Māori partnerships

We work alongside iwi and other Māori organisations throughout New Zealand. Our Māori partnerships range from supporting kapa haka to student scholarships.

Supporting the arts

Contributing to the artistic and cultural life of New Zealand is important to us and we’re a major sponsor of Te Matatini Kapa Haka—the pre-eminent Māori cultural festival. Te Matatini provides a global stage for excellence in Māori performing arts and attracts the very best in competitive kapa haka.

We’re proud to support this biennial national event which includes many students and alumni from our university.

Kapa haka group Whāngārā-Mai-Tawhiti perform onstage at the 2017 Te Matatini festival.

Sharing environmental expertise

Victoria University of Wellington and Ngāti Tūwharetoa will get the benefit of each other’s environmental research and expertise.

Our scientists are working with the central North Island iwi to identify areas of joint research. This will help strengthen the iwi’s environment management practice in areas such as testing lake and river water quality.

The rohe of Ngāti Tuwharetoa spans the Taupo district and includes Lake Taupo, the Waikato River, Mounts Ruapehu, Ngauruhoe, and Tongariro, and some geothermal areas.

Removing obstacles to study

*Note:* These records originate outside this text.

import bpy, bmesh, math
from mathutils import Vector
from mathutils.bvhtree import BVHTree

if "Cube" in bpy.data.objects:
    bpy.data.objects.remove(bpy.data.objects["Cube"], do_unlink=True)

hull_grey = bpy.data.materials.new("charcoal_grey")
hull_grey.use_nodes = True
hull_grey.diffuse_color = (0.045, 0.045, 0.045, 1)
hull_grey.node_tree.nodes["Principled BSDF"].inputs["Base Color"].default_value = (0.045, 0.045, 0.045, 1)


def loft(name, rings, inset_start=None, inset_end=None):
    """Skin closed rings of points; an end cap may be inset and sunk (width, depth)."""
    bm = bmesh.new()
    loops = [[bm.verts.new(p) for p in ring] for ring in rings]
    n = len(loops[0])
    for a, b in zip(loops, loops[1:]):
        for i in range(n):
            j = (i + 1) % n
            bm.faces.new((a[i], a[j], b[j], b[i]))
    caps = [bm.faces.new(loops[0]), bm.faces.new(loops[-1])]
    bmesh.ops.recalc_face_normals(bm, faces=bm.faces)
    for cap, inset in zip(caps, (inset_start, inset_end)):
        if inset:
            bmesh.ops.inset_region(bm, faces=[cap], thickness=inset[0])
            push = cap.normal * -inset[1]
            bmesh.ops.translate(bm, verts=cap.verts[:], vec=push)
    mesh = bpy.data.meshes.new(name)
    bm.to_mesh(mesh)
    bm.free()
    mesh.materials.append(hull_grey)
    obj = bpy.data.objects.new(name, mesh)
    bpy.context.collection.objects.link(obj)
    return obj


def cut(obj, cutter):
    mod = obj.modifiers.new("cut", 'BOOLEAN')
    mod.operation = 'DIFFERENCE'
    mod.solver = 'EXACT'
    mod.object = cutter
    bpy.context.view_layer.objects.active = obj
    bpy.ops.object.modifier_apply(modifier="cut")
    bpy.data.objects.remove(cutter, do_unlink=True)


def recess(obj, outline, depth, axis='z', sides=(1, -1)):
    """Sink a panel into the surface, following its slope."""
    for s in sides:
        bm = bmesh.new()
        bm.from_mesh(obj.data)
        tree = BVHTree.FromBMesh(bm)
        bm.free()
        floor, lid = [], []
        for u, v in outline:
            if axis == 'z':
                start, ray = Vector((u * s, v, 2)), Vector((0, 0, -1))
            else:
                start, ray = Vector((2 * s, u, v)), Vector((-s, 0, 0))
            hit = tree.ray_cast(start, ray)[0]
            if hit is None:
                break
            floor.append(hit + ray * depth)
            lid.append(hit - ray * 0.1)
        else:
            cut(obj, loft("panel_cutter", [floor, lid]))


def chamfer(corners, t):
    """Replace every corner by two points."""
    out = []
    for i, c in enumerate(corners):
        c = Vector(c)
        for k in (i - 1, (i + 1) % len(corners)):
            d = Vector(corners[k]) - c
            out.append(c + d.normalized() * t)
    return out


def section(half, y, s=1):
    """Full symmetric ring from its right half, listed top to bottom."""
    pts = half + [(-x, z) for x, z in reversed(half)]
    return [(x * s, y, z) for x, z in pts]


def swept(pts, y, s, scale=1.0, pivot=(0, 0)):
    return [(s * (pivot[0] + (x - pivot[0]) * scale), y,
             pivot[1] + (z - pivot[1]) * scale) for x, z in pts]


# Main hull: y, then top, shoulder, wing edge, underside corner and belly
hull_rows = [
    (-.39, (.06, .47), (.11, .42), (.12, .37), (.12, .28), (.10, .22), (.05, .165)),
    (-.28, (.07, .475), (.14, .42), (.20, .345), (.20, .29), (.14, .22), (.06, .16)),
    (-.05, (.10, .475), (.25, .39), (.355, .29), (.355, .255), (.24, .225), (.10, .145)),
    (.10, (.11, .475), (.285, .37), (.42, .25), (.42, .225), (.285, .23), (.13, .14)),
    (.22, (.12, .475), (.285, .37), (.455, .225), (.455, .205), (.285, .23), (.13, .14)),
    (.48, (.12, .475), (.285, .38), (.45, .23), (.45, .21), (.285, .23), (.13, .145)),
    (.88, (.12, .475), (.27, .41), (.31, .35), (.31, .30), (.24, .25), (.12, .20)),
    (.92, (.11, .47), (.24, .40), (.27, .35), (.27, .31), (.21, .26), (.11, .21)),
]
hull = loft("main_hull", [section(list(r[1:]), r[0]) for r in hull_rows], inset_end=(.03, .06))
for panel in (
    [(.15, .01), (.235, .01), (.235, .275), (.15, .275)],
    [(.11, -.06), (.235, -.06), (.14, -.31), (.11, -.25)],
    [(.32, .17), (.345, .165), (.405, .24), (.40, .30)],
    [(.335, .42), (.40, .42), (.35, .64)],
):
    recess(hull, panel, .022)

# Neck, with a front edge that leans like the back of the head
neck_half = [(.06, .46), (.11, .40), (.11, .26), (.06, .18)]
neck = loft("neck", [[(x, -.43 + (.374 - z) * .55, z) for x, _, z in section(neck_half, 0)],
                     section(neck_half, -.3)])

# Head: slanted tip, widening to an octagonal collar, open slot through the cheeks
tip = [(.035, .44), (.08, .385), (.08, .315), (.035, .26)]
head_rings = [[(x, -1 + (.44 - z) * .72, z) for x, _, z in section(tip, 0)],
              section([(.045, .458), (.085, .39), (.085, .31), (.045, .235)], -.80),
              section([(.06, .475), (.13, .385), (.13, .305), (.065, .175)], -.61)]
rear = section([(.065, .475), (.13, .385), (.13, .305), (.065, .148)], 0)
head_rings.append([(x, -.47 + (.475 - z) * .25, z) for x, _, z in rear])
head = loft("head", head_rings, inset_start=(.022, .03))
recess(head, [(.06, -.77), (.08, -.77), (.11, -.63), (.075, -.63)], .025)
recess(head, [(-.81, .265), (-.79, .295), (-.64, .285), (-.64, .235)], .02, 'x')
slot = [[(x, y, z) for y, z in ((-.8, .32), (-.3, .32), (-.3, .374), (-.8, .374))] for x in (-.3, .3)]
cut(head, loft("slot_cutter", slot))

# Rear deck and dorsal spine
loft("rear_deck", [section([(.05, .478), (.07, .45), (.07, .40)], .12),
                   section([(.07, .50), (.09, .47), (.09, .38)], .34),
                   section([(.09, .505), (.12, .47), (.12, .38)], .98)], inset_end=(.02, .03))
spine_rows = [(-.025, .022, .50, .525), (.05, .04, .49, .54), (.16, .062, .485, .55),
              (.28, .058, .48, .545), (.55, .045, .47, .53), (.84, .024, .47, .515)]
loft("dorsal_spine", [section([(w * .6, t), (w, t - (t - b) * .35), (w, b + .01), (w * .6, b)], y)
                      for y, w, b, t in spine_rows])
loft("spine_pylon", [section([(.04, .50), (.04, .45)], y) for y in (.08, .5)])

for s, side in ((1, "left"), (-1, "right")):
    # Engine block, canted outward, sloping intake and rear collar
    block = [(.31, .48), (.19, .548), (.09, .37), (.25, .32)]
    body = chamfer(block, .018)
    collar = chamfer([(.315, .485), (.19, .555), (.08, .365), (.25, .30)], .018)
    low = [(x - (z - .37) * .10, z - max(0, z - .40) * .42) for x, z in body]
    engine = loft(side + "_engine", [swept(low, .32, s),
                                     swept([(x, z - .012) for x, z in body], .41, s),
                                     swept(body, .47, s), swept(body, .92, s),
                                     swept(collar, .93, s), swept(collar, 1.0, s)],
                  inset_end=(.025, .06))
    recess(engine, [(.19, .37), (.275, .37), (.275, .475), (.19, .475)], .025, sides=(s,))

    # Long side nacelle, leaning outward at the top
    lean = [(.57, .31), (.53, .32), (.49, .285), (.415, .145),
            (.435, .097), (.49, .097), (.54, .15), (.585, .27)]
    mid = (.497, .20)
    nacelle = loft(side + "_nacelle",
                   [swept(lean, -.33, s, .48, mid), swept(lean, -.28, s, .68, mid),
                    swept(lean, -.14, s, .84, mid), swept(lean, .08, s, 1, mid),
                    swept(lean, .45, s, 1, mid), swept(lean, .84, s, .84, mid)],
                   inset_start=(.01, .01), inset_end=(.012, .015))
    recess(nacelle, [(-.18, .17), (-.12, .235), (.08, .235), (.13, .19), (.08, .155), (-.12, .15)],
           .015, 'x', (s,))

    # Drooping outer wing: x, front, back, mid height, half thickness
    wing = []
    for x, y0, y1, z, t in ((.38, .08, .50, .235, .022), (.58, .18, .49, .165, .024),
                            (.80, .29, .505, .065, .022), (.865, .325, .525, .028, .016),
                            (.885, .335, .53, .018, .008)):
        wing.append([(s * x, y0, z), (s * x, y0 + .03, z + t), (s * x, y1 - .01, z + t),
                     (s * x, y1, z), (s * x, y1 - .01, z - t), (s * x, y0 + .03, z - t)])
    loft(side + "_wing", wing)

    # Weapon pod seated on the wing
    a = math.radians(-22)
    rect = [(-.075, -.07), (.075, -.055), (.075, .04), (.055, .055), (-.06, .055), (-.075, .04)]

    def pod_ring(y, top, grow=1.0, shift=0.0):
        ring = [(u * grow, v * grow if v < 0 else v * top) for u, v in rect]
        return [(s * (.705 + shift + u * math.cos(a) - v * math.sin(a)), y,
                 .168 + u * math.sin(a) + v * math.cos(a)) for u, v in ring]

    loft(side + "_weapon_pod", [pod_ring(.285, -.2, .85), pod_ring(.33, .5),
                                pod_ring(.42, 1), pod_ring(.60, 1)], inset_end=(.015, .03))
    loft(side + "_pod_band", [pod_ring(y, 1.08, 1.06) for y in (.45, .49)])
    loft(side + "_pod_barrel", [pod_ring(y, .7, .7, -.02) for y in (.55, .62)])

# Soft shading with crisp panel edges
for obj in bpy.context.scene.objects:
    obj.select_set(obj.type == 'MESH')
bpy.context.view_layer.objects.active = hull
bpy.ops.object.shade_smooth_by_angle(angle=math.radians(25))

Each year the University will help support the studies of students from the Waitaha iwi in the Bay of Plenty through a halls of residence scholarship. The scholarships are funded in partnership with the iwi, and will help two first-year students each year to study in the capital by funding their accommodation, meals, and other services.

Safeguarding our alpine plants

We’re working with central North Island iwi Ngāti Rangi to increase the future resilience of plant communities in the Tongariro National Park. Our native flora faces threats from both climate change and weed invasion.

Dr Julie Deslippe and her team in the School of Biological Sciences are working with the iwi, the Department of Conservation, and international collaborators to learn how plants are likely to respond to a changing environment. As part of this work, they are helping to build cultural awareness of the local flora and capacity for its conservation.

Protecting Māori data

In 2018, we hosted the Māori Data Futures hui. The conference brought a group of data experts and interested people together at our marae—Te Herenga Waka—to explore what Māori data is, how it’s currently being used, and how it can it be used to create benefits for Māori. The discussion focused on how Māori need to gain better control over their own data and decide who can have access and how it can be used. Future hui are planned to expand these ideas.

You can read the hui report for more information on this conference.

Participants listen to an expert panel speak at the 2018 Māori Data Futures hui.

Co-investing in young people

Young people from the Murupara-based iwi Ngāti Manawa will benefit from a significant new partnership. The University has matched the iwi’s contribution to create a $100,000 pool of funds to provide scholarships for students to study here.

The inaugural recipient of the Ngāti Manawa-Victoria University of Wellington scholarship is Mikaere Berryman-Kamp who is studying towards a Bachelor of Arts and a Bachelor of Commerce.

Teaching good governance

We’ve partnered with the Te Putea Whakatupu Trust and the Federation of Māori Authorities to create a course preparing young people for governance jobs within iwi organisations.

Wellington School of Business and Government hosted a five-day programme, Hei Rātā Whakaruruhau, for 22 emerging Māori leaders aged between 18 and 35. The participants learnt leadership tools drawn from a range of Māori, non-Māori, and global sources, and examined how leadership themes link back to their own tribal, Māori land trust, or company workplace strategy and culture.

Creating career opportunities

Our three-way partnership with The Treasury and Ngai Tahu funds an internship position that aims to give young Māori valuable real-world skills in financial management.

The first intern from Ngai Tahu, Sarah Auld, spent the summer working with Treasury staff on research into Māori procurement. She presented her work to a very receptive board of Ngai Tahu who plan to use her research in their own procurement policy.

New partnerships

Each year in December we hold an event—Te Tini a Rehua—to mark the anniversary of the opening of our Te Herenga Waka marae and to welcome new iwi partners and sign new relationship agreements.

If your iwi organisation would like to work with the University, contact Paul Meredith to discuss your ideas.